The lines from the one with "0.145], [0, 0.145]]);" through the last line below are to be copied exactly; no other lines are to be returned.
┄┄┄┄┄┄
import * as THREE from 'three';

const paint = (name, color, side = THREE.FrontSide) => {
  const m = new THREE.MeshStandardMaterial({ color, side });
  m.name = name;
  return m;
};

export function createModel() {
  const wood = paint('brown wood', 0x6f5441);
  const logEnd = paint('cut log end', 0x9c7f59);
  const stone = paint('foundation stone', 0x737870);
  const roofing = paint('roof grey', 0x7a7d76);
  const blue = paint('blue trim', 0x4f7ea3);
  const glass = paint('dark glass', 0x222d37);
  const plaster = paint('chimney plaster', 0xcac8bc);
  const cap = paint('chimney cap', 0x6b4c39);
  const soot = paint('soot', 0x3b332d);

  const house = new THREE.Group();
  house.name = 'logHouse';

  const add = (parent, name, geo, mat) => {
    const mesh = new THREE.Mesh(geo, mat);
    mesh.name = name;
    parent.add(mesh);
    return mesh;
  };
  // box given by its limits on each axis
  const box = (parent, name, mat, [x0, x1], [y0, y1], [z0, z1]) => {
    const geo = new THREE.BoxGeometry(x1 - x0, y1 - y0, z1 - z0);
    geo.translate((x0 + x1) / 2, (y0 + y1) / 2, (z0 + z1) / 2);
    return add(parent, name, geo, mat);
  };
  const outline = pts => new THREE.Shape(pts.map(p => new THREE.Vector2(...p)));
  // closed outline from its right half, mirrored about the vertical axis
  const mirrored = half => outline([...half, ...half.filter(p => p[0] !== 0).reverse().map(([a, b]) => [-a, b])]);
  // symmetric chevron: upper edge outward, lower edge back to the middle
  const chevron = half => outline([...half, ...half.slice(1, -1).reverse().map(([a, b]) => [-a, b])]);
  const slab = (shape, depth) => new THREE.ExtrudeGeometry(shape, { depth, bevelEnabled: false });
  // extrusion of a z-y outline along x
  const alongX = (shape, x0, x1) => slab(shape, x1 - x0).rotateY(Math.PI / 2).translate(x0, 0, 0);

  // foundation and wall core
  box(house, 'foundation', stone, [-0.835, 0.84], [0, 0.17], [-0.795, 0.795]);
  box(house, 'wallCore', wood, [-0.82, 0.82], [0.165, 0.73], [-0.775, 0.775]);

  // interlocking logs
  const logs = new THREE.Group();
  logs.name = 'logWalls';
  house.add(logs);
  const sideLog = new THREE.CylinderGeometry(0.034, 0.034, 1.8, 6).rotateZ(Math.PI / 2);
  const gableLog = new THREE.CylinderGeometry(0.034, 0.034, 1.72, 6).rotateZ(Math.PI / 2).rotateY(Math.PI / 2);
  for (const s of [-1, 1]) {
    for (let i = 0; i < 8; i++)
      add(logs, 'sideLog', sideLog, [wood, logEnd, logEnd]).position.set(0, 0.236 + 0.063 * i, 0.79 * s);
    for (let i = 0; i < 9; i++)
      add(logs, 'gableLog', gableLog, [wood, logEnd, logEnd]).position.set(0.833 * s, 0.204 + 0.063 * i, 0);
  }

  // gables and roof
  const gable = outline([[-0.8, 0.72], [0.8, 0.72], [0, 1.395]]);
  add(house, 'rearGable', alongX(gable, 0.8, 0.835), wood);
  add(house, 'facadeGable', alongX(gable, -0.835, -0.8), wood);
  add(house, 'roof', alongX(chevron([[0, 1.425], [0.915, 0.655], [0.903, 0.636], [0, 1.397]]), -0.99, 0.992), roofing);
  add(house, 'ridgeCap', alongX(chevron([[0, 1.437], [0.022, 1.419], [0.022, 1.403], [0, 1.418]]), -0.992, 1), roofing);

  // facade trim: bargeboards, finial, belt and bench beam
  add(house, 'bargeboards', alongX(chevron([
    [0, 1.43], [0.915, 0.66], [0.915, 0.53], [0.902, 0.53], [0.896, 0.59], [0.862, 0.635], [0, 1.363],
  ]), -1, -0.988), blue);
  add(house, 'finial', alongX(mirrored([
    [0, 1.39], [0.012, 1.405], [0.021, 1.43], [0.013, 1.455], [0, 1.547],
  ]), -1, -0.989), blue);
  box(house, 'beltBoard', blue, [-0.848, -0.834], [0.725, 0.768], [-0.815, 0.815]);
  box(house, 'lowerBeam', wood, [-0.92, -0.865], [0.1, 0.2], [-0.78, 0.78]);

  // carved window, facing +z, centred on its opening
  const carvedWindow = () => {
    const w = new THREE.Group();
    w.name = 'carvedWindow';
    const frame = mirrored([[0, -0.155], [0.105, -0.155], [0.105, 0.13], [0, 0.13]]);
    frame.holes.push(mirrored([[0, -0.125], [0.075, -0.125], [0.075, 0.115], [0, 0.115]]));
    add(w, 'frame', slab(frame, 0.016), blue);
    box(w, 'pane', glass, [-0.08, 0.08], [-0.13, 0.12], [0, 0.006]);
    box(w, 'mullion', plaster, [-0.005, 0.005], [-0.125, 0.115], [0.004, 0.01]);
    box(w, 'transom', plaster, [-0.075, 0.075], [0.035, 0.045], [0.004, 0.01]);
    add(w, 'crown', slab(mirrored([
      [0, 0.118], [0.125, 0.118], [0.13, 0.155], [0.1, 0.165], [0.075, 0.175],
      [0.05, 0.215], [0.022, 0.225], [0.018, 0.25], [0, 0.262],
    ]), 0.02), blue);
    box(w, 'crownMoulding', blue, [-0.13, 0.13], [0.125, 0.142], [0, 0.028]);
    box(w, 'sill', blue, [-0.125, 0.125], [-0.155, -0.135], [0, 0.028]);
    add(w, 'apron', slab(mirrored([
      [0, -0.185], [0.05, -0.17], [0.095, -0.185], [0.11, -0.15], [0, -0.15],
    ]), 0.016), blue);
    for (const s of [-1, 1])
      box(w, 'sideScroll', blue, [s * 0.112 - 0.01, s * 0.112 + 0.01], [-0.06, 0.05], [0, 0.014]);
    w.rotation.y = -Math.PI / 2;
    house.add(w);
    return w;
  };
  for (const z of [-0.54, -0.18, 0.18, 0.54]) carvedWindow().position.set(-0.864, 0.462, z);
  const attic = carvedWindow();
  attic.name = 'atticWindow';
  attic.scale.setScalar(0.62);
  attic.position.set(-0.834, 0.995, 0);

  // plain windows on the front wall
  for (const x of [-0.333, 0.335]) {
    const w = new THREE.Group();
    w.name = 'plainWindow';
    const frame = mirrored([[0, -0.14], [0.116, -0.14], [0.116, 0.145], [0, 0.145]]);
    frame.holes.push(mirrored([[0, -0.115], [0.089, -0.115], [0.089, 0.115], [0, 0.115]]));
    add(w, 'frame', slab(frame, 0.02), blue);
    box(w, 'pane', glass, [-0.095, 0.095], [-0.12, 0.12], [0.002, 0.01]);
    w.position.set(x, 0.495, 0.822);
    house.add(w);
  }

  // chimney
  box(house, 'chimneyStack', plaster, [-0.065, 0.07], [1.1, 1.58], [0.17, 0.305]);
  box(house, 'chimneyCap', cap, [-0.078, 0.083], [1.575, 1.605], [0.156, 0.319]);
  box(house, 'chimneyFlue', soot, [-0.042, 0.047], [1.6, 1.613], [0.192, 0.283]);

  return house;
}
┄┄┄┄┄┄
OUTPUT FOR THIS EXERCISE
    const frame = mirrored([[0, -0.14], [0.116, -0.14], [0.116, 0.145], [0, 0.145]]);
    frame.holes.push(mirrored([[0, -0.115], [0.089, -0.115], [0.089, 0.115], [0, 0.115]]));
    add(w, 'frame', slab(frame, 0.02), blue);
    box(w, 'pane', glass, [-0.095, 0.095], [-0.12, 0.12], [0.002, 0.01]);
    w.position.set(x, 0.495, 0.822);
    house.add(w);
  }

  // chimney
  box(house, 'chimneyStack', plaster, [-0.065, 0.07], [1.1, 1.58], [0.17, 0.305]);
  box(house, 'chimneyCap', cap, [-0.078, 0.083], [1.575, 1.605], [0.156, 0.319]);
  box(house, 'chimneyFlue', soot, [-0.042, 0.047], [1.6, 1.613], [0.192, 0.283]);

  return house;
}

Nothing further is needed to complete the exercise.